» **Data entries**
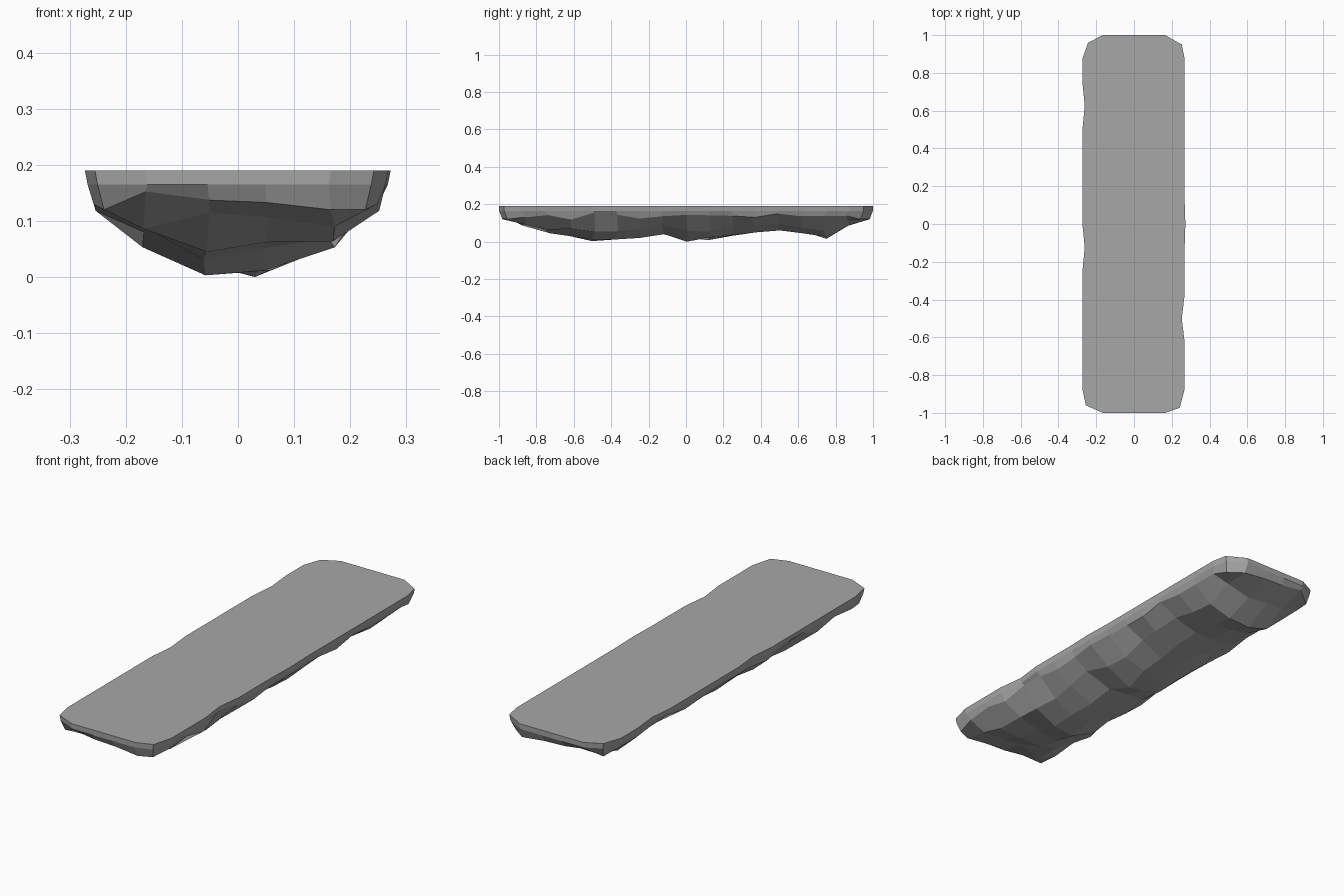
import bpy, bmesh, random

if "Cube" in bpy.data.objects:
    bpy.data.objects.remove(bpy.data.objects["Cube"])

random.seed(11)
NX, NY = 5, 16
XS = [-0.27, -0.165, -0.055, 0.05, 0.165, 0.268]

# Lowest depth of the keel, the side rim height and the edge waviness per row
KEEL = [.125, .105, .045, .03, .003, .012, .02, .04, 0, .008, .03, .05, .06, .045, .015, .085, .125]
RIM = [.125, .13, .142, .118, .155, .143, .124, .136, .143, .141, .138, .13, .15, .136, .136, .138, .125]
END = [.12, .152, .137, .133, .12, .12]
DENT_LEFT = {7: .012, 13: .012}
DENT_RIGHT = {4: .015}
FIRST_ROW = [0, .086, .115, .106, .09]


def outline(i, j):
    """Plan position of a grid point on the edge, with clipped corners."""
    x, y = XS[i], -1 + 2 * j / NY
    if i in (0, NX) and j in (0, NY):
        back = j == NY
        if i == 0:
            return (-0.243 if back else -0.255), y * 0.96
        return (0.253 if back else 0.242), y * (0.95 if back else 0.973)
    if i == 0:
        x = -0.273 + DENT_LEFT.get(j, 0)
    elif i == NX:
        x = (0.272 if j == 8 else 0.268) - DENT_RIGHT.get(j, 0)
    return x, y


def jitter(a):
    return random.uniform(-a, a)


bm = bmesh.new()
loop = ([(i, 0) for i in range(NX)] + [(NX, j) for j in range(NY)] +
        [(i, NY) for i in range(NX, 0, -1)] + [(0, j) for j in range(NY, 0, -1)])

# Flat walking surface and a steep band under it
top, band, grid = [], [], {}
for i, j in loop:
    x, y = outline(i, j)
    top.append(bm.verts.new((x, y, 0.19)))
    band.append(bm.verts.new((x * 0.982, y * 0.999, 0.165)))
    z = END[i] if j in (0, NY) else RIM[j]
    inset = 0.935 if i in (0, NX) else 1
    grid[i, j] = bm.verts.new((x * inset + jitter(.004), y * 0.982, z))

# Craggy underside: deep middle columns, shallower and rougher outer ones
for j in range(1, NY):
    low = 2 if j in (2, 3, 4, 9, 10, 14) else 3
    for i in range(1, NX):
        x, y = XS[i] + jitter(.008), (-1 + 2 * j / NY) * 0.985 + jitter(.012)
        if j == 1:
            z = FIRST_ROW[i]
        elif i in (2, 3):
            z = KEEL[j] + (0 if i == low else random.uniform(.003, .025))
            if i == low and j in (4, 8):
                x = -0.058 if j == 4 else 0.03
        else:
            z = max(0.053, 0.056 + KEEL[j] * 0.5 + jitter(.018))
        grid[i, j] = bm.verts.new((x, y, z))

bm.faces.new(top)
n = len(loop)
for k in range(n):
    m = (k + 1) % n
    bm.faces.new((top[k], band[k], band[m], top[m]))
    bm.faces.new((band[k], grid[loop[k]], grid[loop[m]], band[m]))
for i in range(NX):
    for j in range(NY):
        bm.faces.new((grid[i, j], grid[i, j + 1], grid[i + 1, j + 1], grid[i + 1, j]))

bmesh.ops.recalc_face_normals(bm, faces=bm.faces)
mesh = bpy.data.meshes.new("rock_platform")
bm.to_mesh(mesh)
bm.free()

# Dark stone
stone = bpy.data.materials.new("stone")
stone.diffuse_color = (0.39, 0.39, 0.39, 1)
stone.use_nodes = True
stone.node_tree.nodes["Principled BSDF"].inputs["Base Color"].default_value = stone.diffuse_color
mesh.materials.append(stone)
bpy.context.collection.objects.link(bpy.data.objects.new("rock_platform", mesh))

» **Required action**
Using the records above, say how many lines contain the word "Cube". Write the number alone.

» **Written solution**
2